> **DESCRIPTION OF THE TASK**
For each entry, output its words exactly and leave any picture behind.

__________

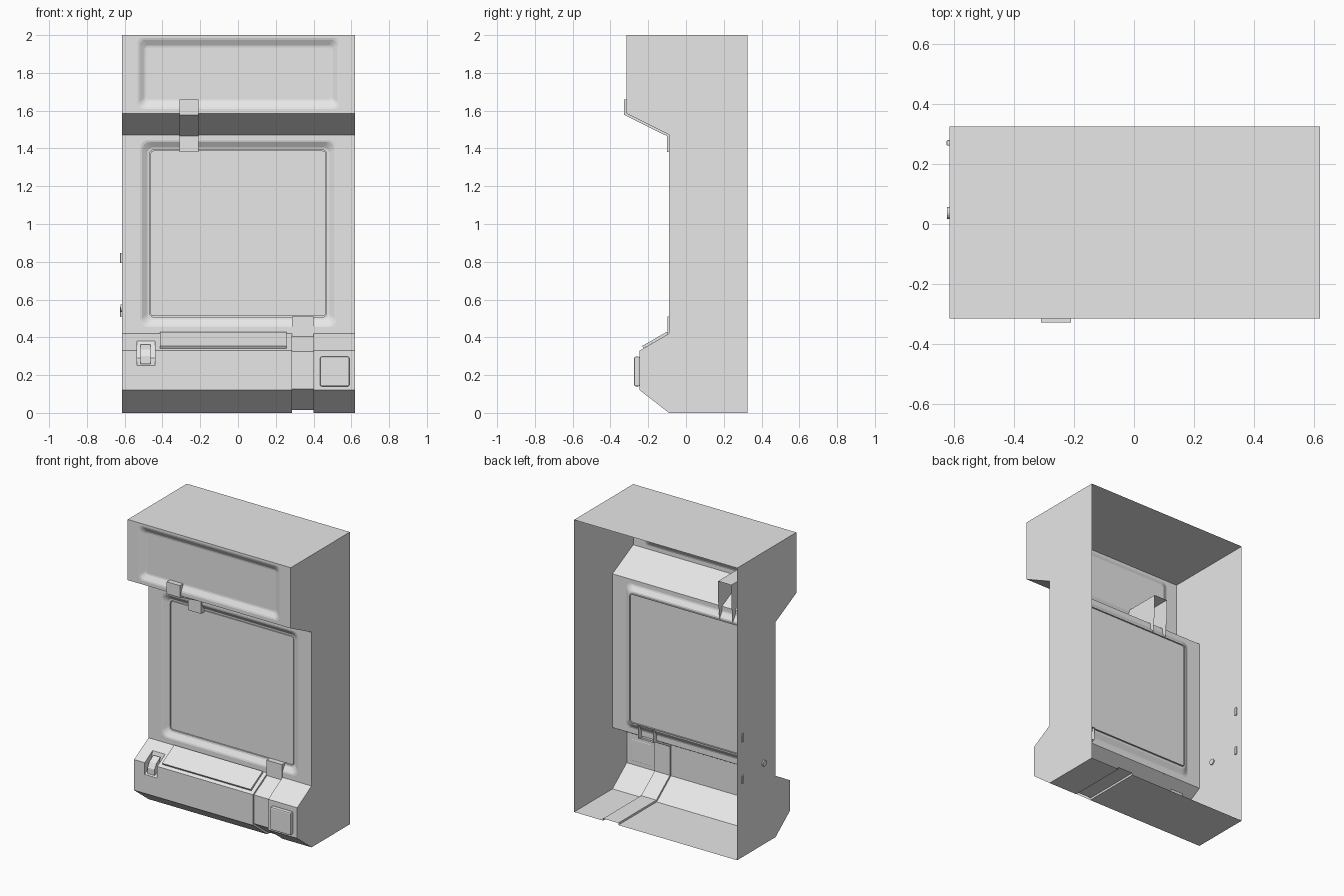
import bpy, bmesh, math
from mathutils import Vector

if "Cube" in bpy.data.objects:
    bpy.data.objects.remove(bpy.data.objects["Cube"])

grey = bpy.data.materials.new("plain grey")
grey.use_nodes = True
COLOUR = (0.8, 0.8, 0.8, 1)
grey.diffuse_color = COLOUR
grey.node_tree.nodes["Principled BSDF"].inputs["Base Color"].default_value = COLOUR

LEFT, RIGHT, BACK, TOP = 0.62, -0.615, 0.325, 2.0
BROW_Y, FACE_Y, BELLY_Y = -0.315, -0.09, -0.245
BROW_Z, NECK_Z, SHELF_Z = 1.585, 1.472, 0.42


def finish(name, bm, solid=False):
    bmesh.ops.remove_doubles(bm, verts=bm.verts, dist=1e-5)
    if solid:
        bmesh.ops.recalc_face_normals(bm, faces=bm.faces)
    mesh = bpy.data.meshes.new(name)
    bm.to_mesh(mesh)
    bm.free()
    mesh.materials.append(grey)
    obj = bpy.data.objects.new(name, mesh)
    bpy.context.collection.objects.link(obj)
    return obj


def add_face(bm, points):
    distinct = []
    for p in map(Vector, points):
        if all((p - q).length > 1e-5 for q in distinct):
            distinct.append(p)
    if len(distinct) > 2:
        bm.faces.new([bm.verts.new(p) for p in distinct])


def strip(bm, x0, x1, profile):
    """Sheet running down a (y, z) profile between two x positions."""
    for a, b in zip(profile, profile[1:]):
        add_face(bm, [(x0, *a), (x0, *b), (x1, *b), (x1, *a)])


def prism(name, x0, x1, profile):
    bm = bmesh.new()
    strip(bm, x0, x1, profile + profile[:1])
    for x in (x0, x1):
        add_face(bm, [(x, *p) for p in profile])
    return finish(name, bm, True)


def ring(x0, x1, z0, z1, r, y, steps=5):
    """Rounded rectangle facing the front."""
    points = []
    corners = [(x1 - r, z0 + r), (x1 - r, z1 - r), (x0 + r, z1 - r), (x0 + r, z0 + r)]
    for i, (cx, cz) in enumerate(corners):
        for k in range(steps + 1):
            a = math.radians(90 * (i - 1 + k / steps))
            points.append((cx + r * math.cos(a), y, cz + r * math.sin(a)))
    return points


def recessed_panel(name, rings):
    bm = bmesh.new()
    loops = [ring(*r) for r in rings]
    for a, b in zip(loops, loops[1:]):
        for i in range(len(a)):
            j = (i + 1) % len(a)
            add_face(bm, [a[i], a[j], b[j], b[i]])
    add_face(bm, loops[-1])
    return finish(name, bm)


# Lower front profiles: plain, grooved and notched for the switch
plain = [(FACE_Y, SHELF_Z), (-0.159, 0.38), (BELLY_Y, 0.33), (BELLY_Y, 0.25),
         (BELLY_Y, 0.12), (FACE_Y, 0), (BACK, 0)]
groove = [(FACE_Y, 0.405), (-0.154, 0.368), (-0.233, 0.324), (-0.233, 0.25),
          (-0.233, 0.127), (-0.086, 0.014), (BACK, 0.014)]
notch = plain[:2] + [(-0.185, 0.29)] + plain[3:]

# Cabinet shell, open at the back
bm = bmesh.new()
brow = [(BROW_Y, BROW_Z), (FACE_Y, NECK_Z)]
strip(bm, RIGHT, LEFT, [(BACK, TOP), (BROW_Y, TOP)])
strip(bm, RIGHT, LEFT, brow)
columns = [(RIGHT, plain), (-0.535, notch), (-0.44, plain), (0.285, groove),
           (0.4, plain), (LEFT, None)]
for (x0, profile), (x1, following) in zip(columns, columns[1:]):
    strip(bm, x0, x1, profile)
    if following:
        for i in range(len(plain) - 1):
            add_face(bm, [(x1, *profile[i]), (x1, *profile[i + 1]),
                          (x1, *following[i + 1]), (x1, *following[i])])
outline = [(BACK, TOP), (BROW_Y, TOP)] + brow + plain
add_face(bm, [(RIGHT, *p) for p in reversed(outline)])
add_face(bm, [(LEFT, *p) for p in outline])
finish("cabinet_shell", bm)

# Recessed front panels
recessed_panel("header_panel", [
    (RIGHT, LEFT, BROW_Z, TOP, 0, BROW_Y),
    (-0.532, 0.537, 1.61, 1.985, 0.03, BROW_Y),
    (-0.522, 0.527, 1.62, 1.975, 0.03, BROW_Y + 0.003),
    (-0.495, 0.5, 1.65, 1.945, 0.02, BROW_Y + 0.02),
    (-0.485, 0.49, 1.66, 1.935, 0.015, BROW_Y + 0.022)])
recessed_panel("screen_panel", [
    (RIGHT, LEFT, SHELF_Z, NECK_Z, 0, FACE_Y),
    (-0.518, 0.52, 0.455, 1.443, 0.04, FACE_Y),
    (-0.508, 0.51, 0.465, 1.433, 0.04, FACE_Y + 0.003),
    (-0.48, 0.482, 0.495, 1.405, 0.03, FACE_Y + 0.022),
    (-0.467, 0.469, 0.508, 1.392, 0.02, FACE_Y + 0.024),
    (-0.467, 0.469, 0.508, 1.392, 0.02, FACE_Y + 0.034),
    (-0.463, 0.465, 0.512, 1.388, 0.018, FACE_Y + 0.034),
    (-0.463, 0.465, 0.512, 1.388, 0.018, FACE_Y + 0.026)])


# Hollow strap covers, open towards the inside
def strap(name, x0, x1, front, back):
    bm = bmesh.new()
    strip(bm, x0, x1, front)
    add_face(bm, [(x0, *front[0]), (x1, *front[0]), (x1, *back[0]), (x0, *back[0])])
    add_face(bm, [(x0, *front[-1]), (x0, *back[-1]), (x1, *back[-1]), (x1, *front[-1])])
    side = front + back[::-1]
    add_face(bm, [(x0, *p) for p in reversed(side)])
    add_face(bm, [(x1, *p) for p in side])
    finish(name, bm)


strap("upper_strap", -0.31, -0.21,
      [(-0.328, 1.66), (-0.328, 1.578), (-0.1, 1.465), (-0.1, 1.38)],
      [(-0.047, 1.66), (-0.047, 1.53), (-0.065, 1.38)])
strap("lower_strap_tab", 0.285, 0.4, [(-0.097, 0.51), (-0.097, 0.405)],
      [(-0.05, 0.51), (-0.05, 0.42)])

# Control shelf plate and rocker switch
prism("shelf_plate", -0.413, 0.258,
      [(-0.095, 0.417), (-0.225, 0.342), (-0.232, 0.354), (-0.102, 0.429)])
prism("rocker_switch", -0.515, -0.462,
      [(-0.18, 0.362), (-0.222, 0.335), (-0.243, 0.3), (-0.243, 0.26), (-0.19, 0.28)])


# Box fittings
def box(name, centre, size, bevel=0):
    bm = bmesh.new()
    bmesh.ops.create_cube(bm, size=1)
    for v in bm.verts:
        v.co = Vector(centre) + Vector(s * c for s, c in zip(size, v.co))
    obj = finish(name, bm, True)
    if bevel:
        mod = obj.modifiers.new("edge", "BEVEL")
        mod.width, mod.segments = bevel, 2
    return obj


box("front_hatch", (0.512, -0.259, 0.219), (0.155, 0.03, 0.157), 0.008)
for name, z in (("upper_hinge", 0.82), ("lower_hinge", 0.535)):
    box(name, (RIGHT, 0.27, z), (0.018, 0.018, 0.055), 0.003)

# Round lock on the right wall
bpy.ops.mesh.primitive_cylinder_add(vertices=16, radius=0.02, depth=0.016,
                                    location=(RIGHT, 0.037, 0.555),
                                    rotation=(0, math.pi / 2, 0))
lock = bpy.context.object
lock.name = "side_lock"
lock.data.materials.append(grey)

__________

> **EXERCISE SOLUTION**
import bpy, bmesh, math
from mathutils import Vector

if "Cube" in bpy.data.objects:
    bpy.data.objects.remove(bpy.data.objects["Cube"])

grey = bpy.data.materials.new("plain grey")
grey.use_nodes = True
COLOUR = (0.8, 0.8, 0.8, 1)
grey.diffuse_color = COLOUR
grey.node_tree.nodes["Principled BSDF"].inputs["Base Color"].default_value = COLOUR

LEFT, RIGHT, BACK, TOP = 0.62, -0.615, 0.325, 2.0
BROW_Y, FACE_Y, BELLY_Y = -0.315, -0.09, -0.245
BROW_Z, NECK_Z, SHELF_Z = 1.585, 1.472, 0.42


def finish(name, bm, solid=False):
    bmesh.ops.remove_doubles(bm, verts=bm.verts, dist=1e-5)
    if solid:
        bmesh.ops.recalc_face_normals(bm, faces=bm.faces)
    mesh = bpy.data.meshes.new(name)
    bm.to_mesh(mesh)
    bm.free()
    mesh.materials.append(grey)
    obj = bpy.data.objects.new(name, mesh)
    bpy.context.collection.objects.link(obj)
    return obj


def add_face(bm, points):
    distinct = []
    for p in map(Vector, points):
        if all((p - q).length > 1e-5 for q in distinct):
            distinct.append(p)
    if len(distinct) > 2:
        bm.faces.new([bm.verts.new(p) for p in distinct])


def strip(bm, x0, x1, profile):
    """Sheet running down a (y, z) profile between two x positions."""
    for a, b in zip(profile, profile[1:]):
        add_face(bm, [(x0, *a), (x0, *b), (x1, *b), (x1, *a)])


def prism(name, x0, x1, profile):
    bm = bmesh.new()
    strip(bm, x0, x1, profile + profile[:1])
    for x in (x0, x1):
        add_face(bm, [(x, *p) for p in profile])
    return finish(name, bm, True)


def ring(x0, x1, z0, z1, r, y, steps=5):
    """Rounded rectangle facing the front."""
    points = []
    corners = [(x1 - r, z0 + r), (x1 - r, z1 - r), (x0 + r, z1 - r), (x0 + r, z0 + r)]
    for i, (cx, cz) in enumerate(corners):
        for k in range(steps + 1):
            a = math.radians(90 * (i - 1 + k / steps))
            points.append((cx + r * math.cos(a), y, cz + r * math.sin(a)))
    return points


def recessed_panel(name, rings):
    bm = bmesh.new()
    loops = [ring(*r) for r in rings]
    for a, b in zip(loops, loops[1:]):
        for i in range(len(a)):
            j = (i + 1) % len(a)
            add_face(bm, [a[i], a[j], b[j], b[i]])
    add_face(bm, loops[-1])
    return finish(name, bm)


# Lower front profiles: plain, grooved and notched for the switch
plain = [(FACE_Y, SHELF_Z), (-0.159, 0.38), (BELLY_Y, 0.33), (BELLY_Y, 0.25),
         (BELLY_Y, 0.12), (FACE_Y, 0), (BACK, 0)]
groove = [(FACE_Y, 0.405), (-0.154, 0.368), (-0.233, 0.324), (-0.233, 0.25),
          (-0.233, 0.127), (-0.086, 0.014), (BACK, 0.014)]
notch = plain[:2] + [(-0.185, 0.29)] + plain[3:]

# Cabinet shell, open at the back
bm = bmesh.new()
brow = [(BROW_Y, BROW_Z), (FACE_Y, NECK_Z)]
strip(bm, RIGHT, LEFT, [(BACK, TOP), (BROW_Y, TOP)])
strip(bm, RIGHT, LEFT, brow)
columns = [(RIGHT, plain), (-0.535, notch), (-0.44, plain), (0.285, groove),
           (0.4, plain), (LEFT, None)]
for (x0, profile), (x1, following) in zip(columns, columns[1:]):
    strip(bm, x0, x1, profile)
    if following:
        for i in range(len(plain) - 1):
            add_face(bm, [(x1, *profile[i]), (x1, *profile[i + 1]),
                          (x1, *following[i + 1]), (x1, *following[i])])
outline = [(BACK, TOP), (BROW_Y, TOP)] + brow + plain
add_face(bm, [(RIGHT, *p) for p in reversed(outline)])
add_face(bm, [(LEFT, *p) for p in outline])
finish("cabinet_shell", bm)

# Recessed front panels
recessed_panel("header_panel", [
    (RIGHT, LEFT, BROW_Z, TOP, 0, BROW_Y),
    (-0.532, 0.537, 1.61, 1.985, 0.03, BROW_Y),
    (-0.522, 0.527, 1.62, 1.975, 0.03, BROW_Y + 0.003),
    (-0.495, 0.5, 1.65, 1.945, 0.02, BROW_Y + 0.02),
    (-0.485, 0.49, 1.66, 1.935, 0.015, BROW_Y + 0.022)])
recessed_panel("screen_panel", [
    (RIGHT, LEFT, SHELF_Z, NECK_Z, 0, FACE_Y),
    (-0.518, 0.52, 0.455, 1.443, 0.04, FACE_Y),
    (-0.508, 0.51, 0.465, 1.433, 0.04, FACE_Y + 0.003),
    (-0.48, 0.482, 0.495, 1.405, 0.03, FACE_Y + 0.022),
    (-0.467, 0.469, 0.508, 1.392, 0.02, FACE_Y + 0.024),
    (-0.467, 0.469, 0.508, 1.392, 0.02, FACE_Y + 0.034),
    (-0.463, 0.465, 0.512, 1.388, 0.018, FACE_Y + 0.034),
    (-0.463, 0.465, 0.512, 1.388, 0.018, FACE_Y + 0.026)])


# Hollow strap covers, open towards the inside
def strap(name, x0, x1, front, back):
    bm = bmesh.new()
    strip(bm, x0, x1, front)
    add_face(bm, [(x0, *front[0]), (x1, *front[0]), (x1, *back[0]), (x0, *back[0])])
    add_face(bm, [(x0, *front[-1]), (x0, *back[-1]), (x1, *back[-1]), (x1, *front[-1])])
    side = front + back[::-1]
    add_face(bm, [(x0, *p) for p in reversed(side)])
    add_face(bm, [(x1, *p) for p in side])
    finish(name, bm)


strap("upper_strap", -0.31, -0.21,
      [(-0.328, 1.66), (-0.328, 1.578), (-0.1, 1.465), (-0.1, 1.38)],
      [(-0.047, 1.66), (-0.047, 1.53), (-0.065, 1.38)])
strap("lower_strap_tab", 0.285, 0.4, [(-0.097, 0.51), (-0.097, 0.405)],
      [(-0.05, 0.51), (-0.05, 0.42)])

# Control shelf plate and rocker switch
prism("shelf_plate", -0.413, 0.258,
      [(-0.095, 0.417), (-0.225, 0.342), (-0.232, 0.354), (-0.102, 0.429)])
prism("rocker_switch", -0.515, -0.462,
      [(-0.18, 0.362), (-0.222, 0.335), (-0.243, 0.3), (-0.243, 0.26), (-0.19, 0.28)])


# Box fittings
def box(name, centre, size, bevel=0):
    bm = bmesh.new()
    bmesh.ops.create_cube(bm, size=1)
    for v in bm.verts:
        v.co = Vector(centre) + Vector(s * c for s, c in zip(size, v.co))
    obj = finish(name, bm, True)
    if bevel:
        mod = obj.modifiers.new("edge", "BEVEL")
        mod.width, mod.segments = bevel, 2
    return obj


box("front_hatch", (0.512, -0.259, 0.219), (0.155, 0.03, 0.157), 0.008)
for name, z in (("upper_hinge", 0.82), ("lower_hinge", 0.535)):
    box(name, (RIGHT, 0.27, z), (0.018, 0.018, 0.055), 0.003)

# Round lock on the right wall
bpy.ops.mesh.primitive_cylinder_add(vertices=16, radius=0.02, depth=0.016,
                                    location=(RIGHT, 0.037, 0.555),
                                    rotation=(0, math.pi / 2, 0))
lock = bpy.context.object
lock.name = "side_lock"
lock.data.materials.append(grey)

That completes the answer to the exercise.